**Provided material**
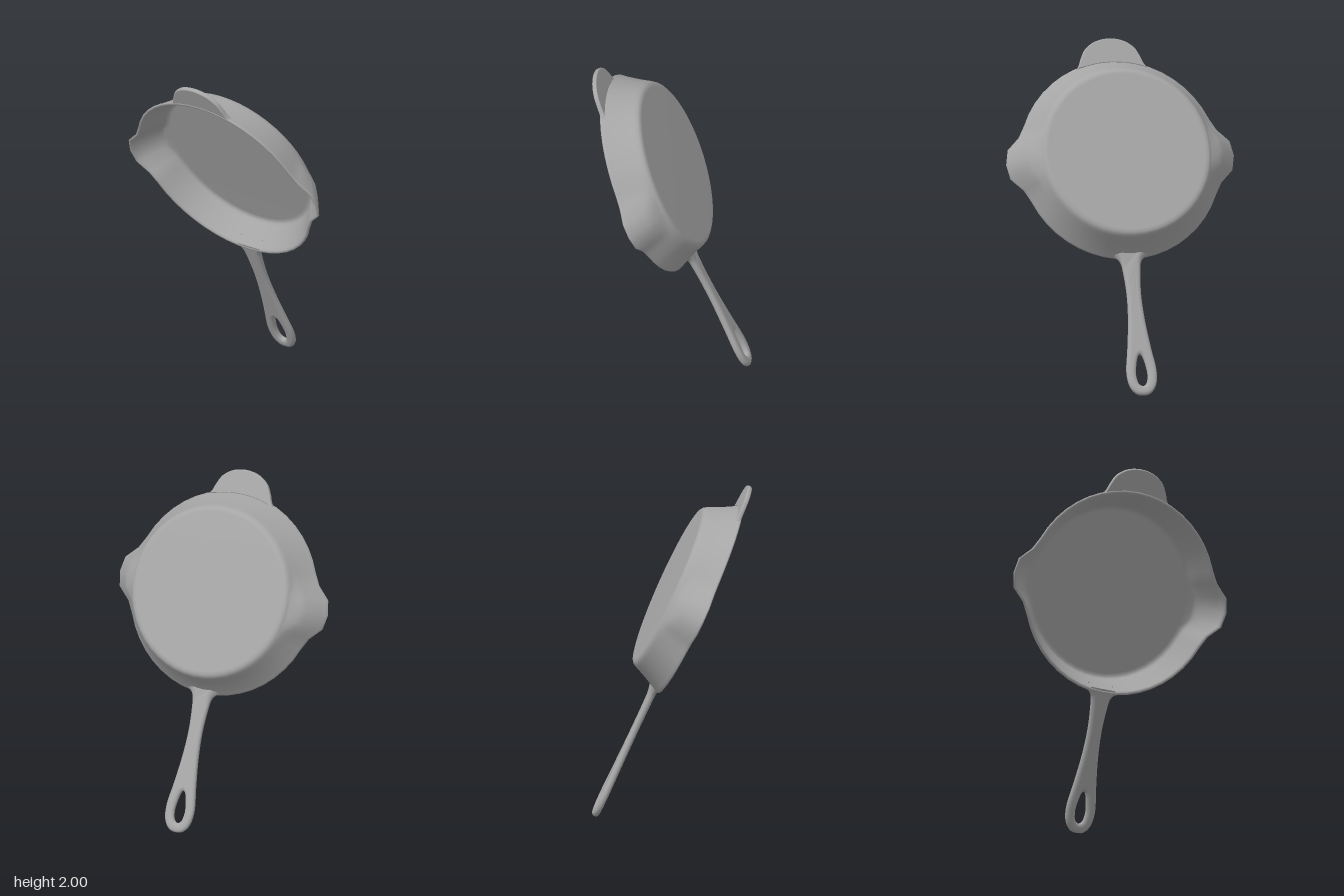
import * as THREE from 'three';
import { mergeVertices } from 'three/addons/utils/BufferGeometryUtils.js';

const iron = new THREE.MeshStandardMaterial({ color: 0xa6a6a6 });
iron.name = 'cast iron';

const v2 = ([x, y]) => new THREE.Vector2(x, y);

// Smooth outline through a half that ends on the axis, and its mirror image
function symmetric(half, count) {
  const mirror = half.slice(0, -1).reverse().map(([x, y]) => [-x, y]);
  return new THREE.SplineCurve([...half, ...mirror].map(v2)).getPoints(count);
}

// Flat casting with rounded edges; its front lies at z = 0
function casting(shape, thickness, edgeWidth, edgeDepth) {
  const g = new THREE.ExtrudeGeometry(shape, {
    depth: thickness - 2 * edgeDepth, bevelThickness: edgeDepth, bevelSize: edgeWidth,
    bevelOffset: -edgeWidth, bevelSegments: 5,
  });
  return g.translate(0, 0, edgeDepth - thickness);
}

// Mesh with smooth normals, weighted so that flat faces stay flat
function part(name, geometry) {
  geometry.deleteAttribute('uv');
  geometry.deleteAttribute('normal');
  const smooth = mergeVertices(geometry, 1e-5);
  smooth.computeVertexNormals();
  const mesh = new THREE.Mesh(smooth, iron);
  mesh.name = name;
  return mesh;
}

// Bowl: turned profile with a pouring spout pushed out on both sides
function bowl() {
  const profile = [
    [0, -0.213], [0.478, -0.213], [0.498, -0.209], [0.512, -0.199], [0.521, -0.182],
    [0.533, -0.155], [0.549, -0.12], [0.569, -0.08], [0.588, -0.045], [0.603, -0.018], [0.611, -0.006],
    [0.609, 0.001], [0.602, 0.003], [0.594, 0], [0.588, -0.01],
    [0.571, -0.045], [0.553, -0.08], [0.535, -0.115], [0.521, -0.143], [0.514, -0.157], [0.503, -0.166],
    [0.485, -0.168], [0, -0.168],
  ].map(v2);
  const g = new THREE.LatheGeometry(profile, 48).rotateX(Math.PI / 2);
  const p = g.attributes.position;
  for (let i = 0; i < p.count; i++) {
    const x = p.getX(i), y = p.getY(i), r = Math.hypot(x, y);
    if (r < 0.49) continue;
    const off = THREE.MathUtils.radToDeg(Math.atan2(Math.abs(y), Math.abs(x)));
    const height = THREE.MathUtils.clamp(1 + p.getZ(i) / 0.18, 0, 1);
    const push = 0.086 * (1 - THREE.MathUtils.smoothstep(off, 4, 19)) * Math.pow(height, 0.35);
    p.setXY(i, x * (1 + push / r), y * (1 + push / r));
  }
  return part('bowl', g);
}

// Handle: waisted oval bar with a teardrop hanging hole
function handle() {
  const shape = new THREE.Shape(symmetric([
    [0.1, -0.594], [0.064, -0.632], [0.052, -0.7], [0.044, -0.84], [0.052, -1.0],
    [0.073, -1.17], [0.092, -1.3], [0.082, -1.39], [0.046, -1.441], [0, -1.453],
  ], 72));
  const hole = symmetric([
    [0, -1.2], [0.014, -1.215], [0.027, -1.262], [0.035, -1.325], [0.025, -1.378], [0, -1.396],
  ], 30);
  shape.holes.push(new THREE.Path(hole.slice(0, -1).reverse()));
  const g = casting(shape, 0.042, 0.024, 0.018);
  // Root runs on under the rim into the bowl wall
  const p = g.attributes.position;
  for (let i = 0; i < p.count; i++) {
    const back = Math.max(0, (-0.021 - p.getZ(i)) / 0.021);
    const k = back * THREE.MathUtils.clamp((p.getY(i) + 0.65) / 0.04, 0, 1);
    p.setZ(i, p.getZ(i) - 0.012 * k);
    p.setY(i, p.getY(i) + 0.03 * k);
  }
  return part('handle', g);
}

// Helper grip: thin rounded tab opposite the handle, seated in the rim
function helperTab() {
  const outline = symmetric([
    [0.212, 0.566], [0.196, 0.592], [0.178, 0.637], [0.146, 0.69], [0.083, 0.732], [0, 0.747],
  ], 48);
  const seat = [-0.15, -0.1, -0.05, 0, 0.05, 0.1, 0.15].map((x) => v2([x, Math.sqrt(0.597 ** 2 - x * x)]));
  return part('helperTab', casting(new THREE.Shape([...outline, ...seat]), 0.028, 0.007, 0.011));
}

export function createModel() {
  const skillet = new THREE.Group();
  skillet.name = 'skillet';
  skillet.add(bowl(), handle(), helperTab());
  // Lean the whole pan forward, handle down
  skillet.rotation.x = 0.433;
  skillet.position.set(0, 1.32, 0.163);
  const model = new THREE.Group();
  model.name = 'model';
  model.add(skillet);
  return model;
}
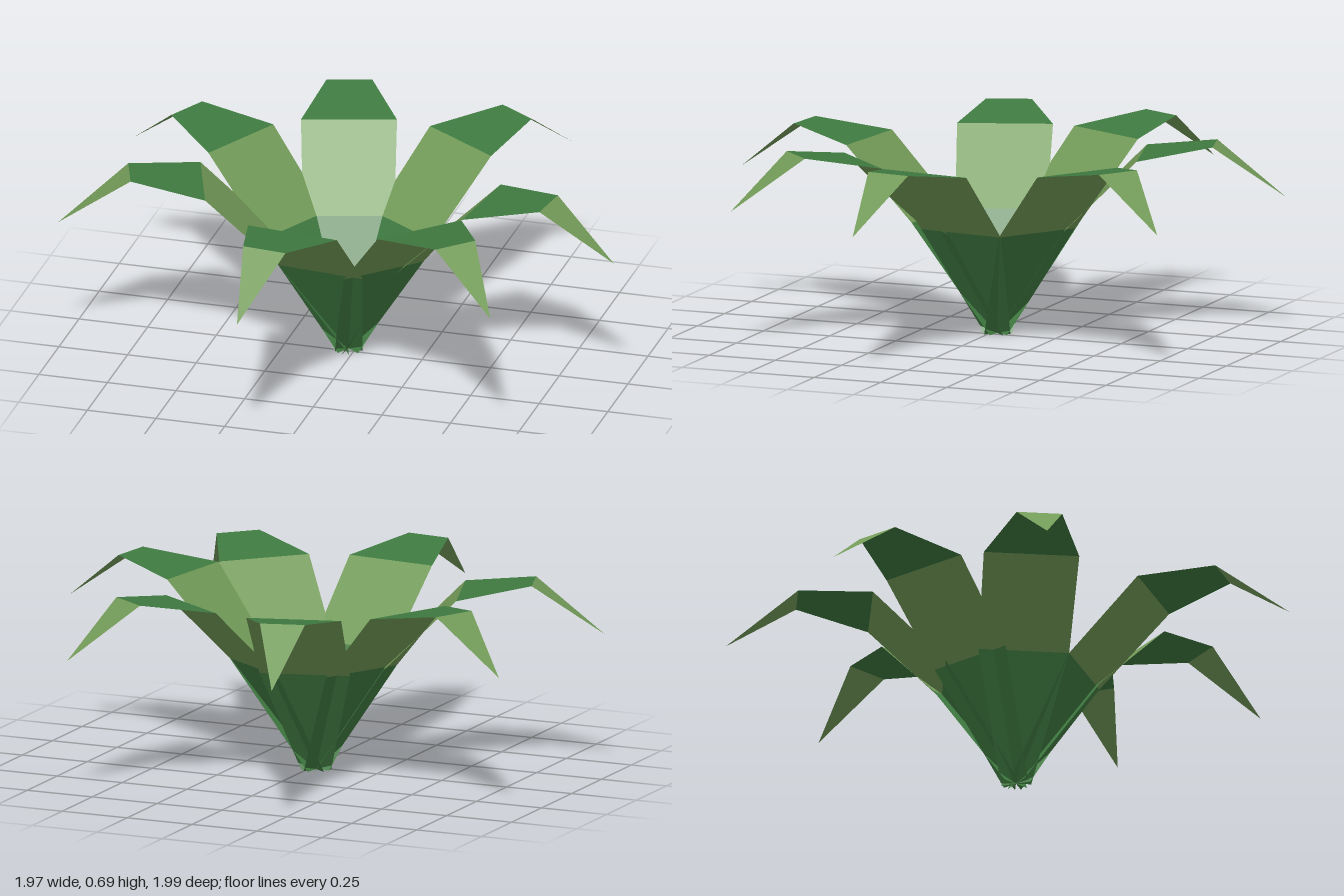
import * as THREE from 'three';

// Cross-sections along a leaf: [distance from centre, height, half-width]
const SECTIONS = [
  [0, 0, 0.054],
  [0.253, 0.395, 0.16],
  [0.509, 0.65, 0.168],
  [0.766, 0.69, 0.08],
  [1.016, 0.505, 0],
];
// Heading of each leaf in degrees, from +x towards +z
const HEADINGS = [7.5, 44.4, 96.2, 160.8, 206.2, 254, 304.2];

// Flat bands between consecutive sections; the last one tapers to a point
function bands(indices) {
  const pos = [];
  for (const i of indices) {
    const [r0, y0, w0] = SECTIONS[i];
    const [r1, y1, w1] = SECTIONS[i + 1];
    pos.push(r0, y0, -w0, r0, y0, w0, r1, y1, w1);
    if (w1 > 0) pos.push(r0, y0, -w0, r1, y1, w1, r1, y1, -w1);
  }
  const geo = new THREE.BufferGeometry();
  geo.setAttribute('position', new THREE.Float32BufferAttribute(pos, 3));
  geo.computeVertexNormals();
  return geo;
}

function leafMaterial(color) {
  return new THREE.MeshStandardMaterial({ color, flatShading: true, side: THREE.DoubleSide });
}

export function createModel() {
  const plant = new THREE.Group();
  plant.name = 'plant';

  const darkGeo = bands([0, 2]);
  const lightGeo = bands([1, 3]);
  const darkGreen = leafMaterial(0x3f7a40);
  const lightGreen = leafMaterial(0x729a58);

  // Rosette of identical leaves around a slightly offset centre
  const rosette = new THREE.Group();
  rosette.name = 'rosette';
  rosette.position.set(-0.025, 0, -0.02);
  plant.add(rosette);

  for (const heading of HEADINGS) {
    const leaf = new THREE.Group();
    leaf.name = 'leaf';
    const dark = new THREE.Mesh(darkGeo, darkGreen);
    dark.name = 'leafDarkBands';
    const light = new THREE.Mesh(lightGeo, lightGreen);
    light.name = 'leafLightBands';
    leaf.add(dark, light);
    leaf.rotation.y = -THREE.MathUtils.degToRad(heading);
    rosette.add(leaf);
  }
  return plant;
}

**Exercise objective**
Gather from the records above every line containing the string "mirror".

**Answer space**
// Smooth outline through a half that ends on the axis, and its mirror image
  const mirror = half.slice(0, -1).reverse().map(([x, y]) => [-x, y]);
  return new THREE.SplineCurve([...half, ...mirror].map(v2)).getPoints(count);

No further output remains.